the other hand may try to mask their numbers by being in
resolution cell or with a post hole formation. Resolution
cell just means that they will fly close together so you
can only see a single target until you are very close.
A post hole is a formation where you fly directly above or
below your wingman. Again this looks like a single target
on radar and hides your numbers. Keep in mind again that
bandit awareness and response to the tactical environment
is scalable by setting the difficulty level. Making bandits
smart Beyond Visual Range has been a challenge (not for me
of course because I just talk about it to the engineers). I
think that you can learn a lot about the nature air combat
in the F-16 by fighting the "codehead pilots" in Falcon
(CSIM) What part of flying an F-16 in a combat situation do
you think FALCON 4 models most effectively and how does it
differ from the real thing?
(PB) To answer your question directly I would say that we
model the air war or what I call the "tactical environment"
better than most other flight sims. In other words, Falcon
4.0 effectively recreates the shock and lethality of modern

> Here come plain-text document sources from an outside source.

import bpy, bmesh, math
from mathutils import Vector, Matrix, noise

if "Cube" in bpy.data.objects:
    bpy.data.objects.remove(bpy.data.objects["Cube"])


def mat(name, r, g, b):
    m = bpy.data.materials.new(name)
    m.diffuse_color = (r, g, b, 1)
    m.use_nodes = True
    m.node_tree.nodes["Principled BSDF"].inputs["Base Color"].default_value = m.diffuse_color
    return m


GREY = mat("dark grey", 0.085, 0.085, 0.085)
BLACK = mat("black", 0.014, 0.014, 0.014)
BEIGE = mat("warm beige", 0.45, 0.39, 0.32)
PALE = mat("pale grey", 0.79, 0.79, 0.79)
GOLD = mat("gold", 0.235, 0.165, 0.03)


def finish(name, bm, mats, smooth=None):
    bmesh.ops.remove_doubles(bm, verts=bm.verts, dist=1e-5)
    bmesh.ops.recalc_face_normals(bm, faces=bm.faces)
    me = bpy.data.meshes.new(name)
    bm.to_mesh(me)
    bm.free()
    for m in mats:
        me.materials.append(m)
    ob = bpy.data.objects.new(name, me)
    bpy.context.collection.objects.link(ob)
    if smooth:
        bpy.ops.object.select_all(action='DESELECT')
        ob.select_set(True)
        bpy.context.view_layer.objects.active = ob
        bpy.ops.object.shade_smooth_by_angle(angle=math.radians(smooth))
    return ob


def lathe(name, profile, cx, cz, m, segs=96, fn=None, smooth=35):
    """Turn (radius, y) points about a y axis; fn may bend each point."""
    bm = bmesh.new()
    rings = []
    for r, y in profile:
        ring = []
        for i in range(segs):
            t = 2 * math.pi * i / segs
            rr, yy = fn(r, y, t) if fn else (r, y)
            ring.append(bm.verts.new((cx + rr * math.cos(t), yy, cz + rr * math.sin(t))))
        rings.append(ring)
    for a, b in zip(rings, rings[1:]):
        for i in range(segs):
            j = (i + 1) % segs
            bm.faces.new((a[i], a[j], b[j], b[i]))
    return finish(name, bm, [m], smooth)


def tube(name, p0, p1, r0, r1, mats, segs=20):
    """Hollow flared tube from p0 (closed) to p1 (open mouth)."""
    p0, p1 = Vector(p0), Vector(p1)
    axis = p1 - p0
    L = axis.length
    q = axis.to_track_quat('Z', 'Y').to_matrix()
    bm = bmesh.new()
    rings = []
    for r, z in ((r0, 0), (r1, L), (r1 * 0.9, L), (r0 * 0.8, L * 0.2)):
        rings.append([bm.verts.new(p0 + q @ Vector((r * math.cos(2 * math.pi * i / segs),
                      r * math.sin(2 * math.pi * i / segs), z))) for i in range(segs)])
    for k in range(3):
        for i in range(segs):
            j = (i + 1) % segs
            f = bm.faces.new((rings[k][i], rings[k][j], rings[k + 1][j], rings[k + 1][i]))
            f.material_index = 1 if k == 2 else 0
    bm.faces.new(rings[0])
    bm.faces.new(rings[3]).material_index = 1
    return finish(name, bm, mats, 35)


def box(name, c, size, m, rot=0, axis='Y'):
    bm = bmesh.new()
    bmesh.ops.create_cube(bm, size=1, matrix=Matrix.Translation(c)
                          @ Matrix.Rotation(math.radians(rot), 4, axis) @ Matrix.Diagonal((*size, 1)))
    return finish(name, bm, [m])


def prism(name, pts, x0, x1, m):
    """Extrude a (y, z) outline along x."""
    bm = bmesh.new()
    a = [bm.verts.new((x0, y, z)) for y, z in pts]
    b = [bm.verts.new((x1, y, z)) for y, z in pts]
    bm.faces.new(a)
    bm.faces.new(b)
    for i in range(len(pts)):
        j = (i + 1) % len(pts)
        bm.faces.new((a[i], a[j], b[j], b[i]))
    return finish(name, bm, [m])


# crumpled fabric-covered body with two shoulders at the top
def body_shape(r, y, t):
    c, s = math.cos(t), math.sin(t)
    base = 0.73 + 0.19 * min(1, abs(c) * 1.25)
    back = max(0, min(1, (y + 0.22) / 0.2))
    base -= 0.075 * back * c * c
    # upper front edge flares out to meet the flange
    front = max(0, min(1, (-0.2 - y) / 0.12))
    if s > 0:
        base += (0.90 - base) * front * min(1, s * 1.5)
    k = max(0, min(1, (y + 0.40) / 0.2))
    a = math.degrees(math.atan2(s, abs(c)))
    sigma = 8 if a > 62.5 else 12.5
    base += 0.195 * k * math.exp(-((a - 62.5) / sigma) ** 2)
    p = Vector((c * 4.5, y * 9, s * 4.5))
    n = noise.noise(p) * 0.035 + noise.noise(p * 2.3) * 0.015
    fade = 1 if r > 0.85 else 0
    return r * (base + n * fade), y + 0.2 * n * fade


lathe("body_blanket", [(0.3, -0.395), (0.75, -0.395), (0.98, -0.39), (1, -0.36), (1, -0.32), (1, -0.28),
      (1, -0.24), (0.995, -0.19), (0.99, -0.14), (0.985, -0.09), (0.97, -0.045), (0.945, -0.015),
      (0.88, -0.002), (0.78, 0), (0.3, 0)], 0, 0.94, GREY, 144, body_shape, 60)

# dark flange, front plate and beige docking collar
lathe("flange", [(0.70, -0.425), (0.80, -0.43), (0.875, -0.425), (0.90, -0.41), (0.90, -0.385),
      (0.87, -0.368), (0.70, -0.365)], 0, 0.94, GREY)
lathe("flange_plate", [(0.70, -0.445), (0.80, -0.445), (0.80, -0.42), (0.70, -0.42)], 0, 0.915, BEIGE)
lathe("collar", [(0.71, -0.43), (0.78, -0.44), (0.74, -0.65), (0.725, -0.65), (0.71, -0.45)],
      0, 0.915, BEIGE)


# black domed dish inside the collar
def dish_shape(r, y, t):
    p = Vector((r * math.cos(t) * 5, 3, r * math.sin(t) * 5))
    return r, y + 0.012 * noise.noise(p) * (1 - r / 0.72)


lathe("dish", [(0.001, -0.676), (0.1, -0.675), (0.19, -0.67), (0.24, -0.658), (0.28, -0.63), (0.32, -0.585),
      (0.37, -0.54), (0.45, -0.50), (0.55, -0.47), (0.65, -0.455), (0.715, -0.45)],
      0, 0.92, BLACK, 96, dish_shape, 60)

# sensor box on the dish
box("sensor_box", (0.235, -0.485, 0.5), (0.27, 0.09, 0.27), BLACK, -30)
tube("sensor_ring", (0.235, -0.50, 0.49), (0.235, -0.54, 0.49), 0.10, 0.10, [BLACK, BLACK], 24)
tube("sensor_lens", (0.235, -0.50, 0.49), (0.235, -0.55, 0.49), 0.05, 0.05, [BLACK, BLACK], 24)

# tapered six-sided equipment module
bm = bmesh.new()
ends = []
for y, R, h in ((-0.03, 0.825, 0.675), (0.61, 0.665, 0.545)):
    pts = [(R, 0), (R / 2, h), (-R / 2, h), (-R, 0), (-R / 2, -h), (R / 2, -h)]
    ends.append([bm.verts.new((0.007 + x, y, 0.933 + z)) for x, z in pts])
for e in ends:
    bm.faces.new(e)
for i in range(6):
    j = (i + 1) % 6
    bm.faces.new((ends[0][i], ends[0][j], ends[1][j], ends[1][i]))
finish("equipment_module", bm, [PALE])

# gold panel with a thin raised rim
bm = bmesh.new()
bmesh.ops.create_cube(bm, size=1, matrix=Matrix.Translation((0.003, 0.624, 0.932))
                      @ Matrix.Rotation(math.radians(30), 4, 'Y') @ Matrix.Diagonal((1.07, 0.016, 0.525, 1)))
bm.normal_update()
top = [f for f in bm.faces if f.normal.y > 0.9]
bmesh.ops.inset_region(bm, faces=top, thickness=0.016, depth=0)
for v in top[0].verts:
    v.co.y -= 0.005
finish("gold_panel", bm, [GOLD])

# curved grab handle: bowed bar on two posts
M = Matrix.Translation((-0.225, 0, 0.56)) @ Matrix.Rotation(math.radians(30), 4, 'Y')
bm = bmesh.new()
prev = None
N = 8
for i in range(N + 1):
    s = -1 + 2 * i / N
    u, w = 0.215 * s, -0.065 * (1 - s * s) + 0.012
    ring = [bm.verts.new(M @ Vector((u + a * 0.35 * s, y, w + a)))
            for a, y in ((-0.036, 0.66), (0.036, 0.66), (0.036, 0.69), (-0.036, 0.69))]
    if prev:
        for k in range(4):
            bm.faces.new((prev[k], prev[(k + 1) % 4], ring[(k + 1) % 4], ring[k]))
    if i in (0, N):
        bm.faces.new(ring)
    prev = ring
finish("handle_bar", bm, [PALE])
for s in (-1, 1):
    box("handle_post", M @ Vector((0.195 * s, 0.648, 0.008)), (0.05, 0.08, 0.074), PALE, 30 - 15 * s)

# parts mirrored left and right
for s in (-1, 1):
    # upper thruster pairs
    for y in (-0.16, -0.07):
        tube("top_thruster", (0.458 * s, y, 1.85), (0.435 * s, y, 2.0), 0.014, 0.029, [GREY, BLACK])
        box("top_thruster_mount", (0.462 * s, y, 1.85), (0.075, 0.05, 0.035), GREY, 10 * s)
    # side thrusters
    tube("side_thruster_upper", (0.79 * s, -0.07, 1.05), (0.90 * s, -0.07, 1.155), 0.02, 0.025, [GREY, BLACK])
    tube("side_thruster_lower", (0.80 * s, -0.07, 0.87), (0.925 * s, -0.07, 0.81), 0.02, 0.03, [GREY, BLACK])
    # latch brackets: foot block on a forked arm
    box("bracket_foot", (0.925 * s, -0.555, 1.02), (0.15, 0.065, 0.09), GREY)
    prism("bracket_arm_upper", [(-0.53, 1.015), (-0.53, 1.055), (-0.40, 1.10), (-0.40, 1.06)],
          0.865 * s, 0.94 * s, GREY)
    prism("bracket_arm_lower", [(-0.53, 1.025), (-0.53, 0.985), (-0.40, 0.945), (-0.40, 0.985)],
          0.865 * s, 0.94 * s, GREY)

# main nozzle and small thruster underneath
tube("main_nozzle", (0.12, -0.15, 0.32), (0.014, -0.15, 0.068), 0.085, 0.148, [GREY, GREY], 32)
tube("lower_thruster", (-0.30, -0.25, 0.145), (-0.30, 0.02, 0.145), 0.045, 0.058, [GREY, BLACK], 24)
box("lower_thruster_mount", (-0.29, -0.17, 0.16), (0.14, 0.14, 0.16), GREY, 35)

air combat from the perspective of the F-16 pilot. Falcon
3.0 and Falcon 4.0 are about the same thing - immersing the
player into a realistic air war where knowledge of your
jet, the enemy and your own capabilities are the key to
(CSIM)Thanks for taking the time to answer these questions.
I am sure I speak for the entire flight sim community when
I say we all look forward to seeing FALCON 4 and appreciate
the input you have given to make it what it will be.
NOTE: There will be 2 new products in this area produced by
COMBATSIM® covering BFM and ACM. Look for more
information soon in our Magazine and on our Web Site.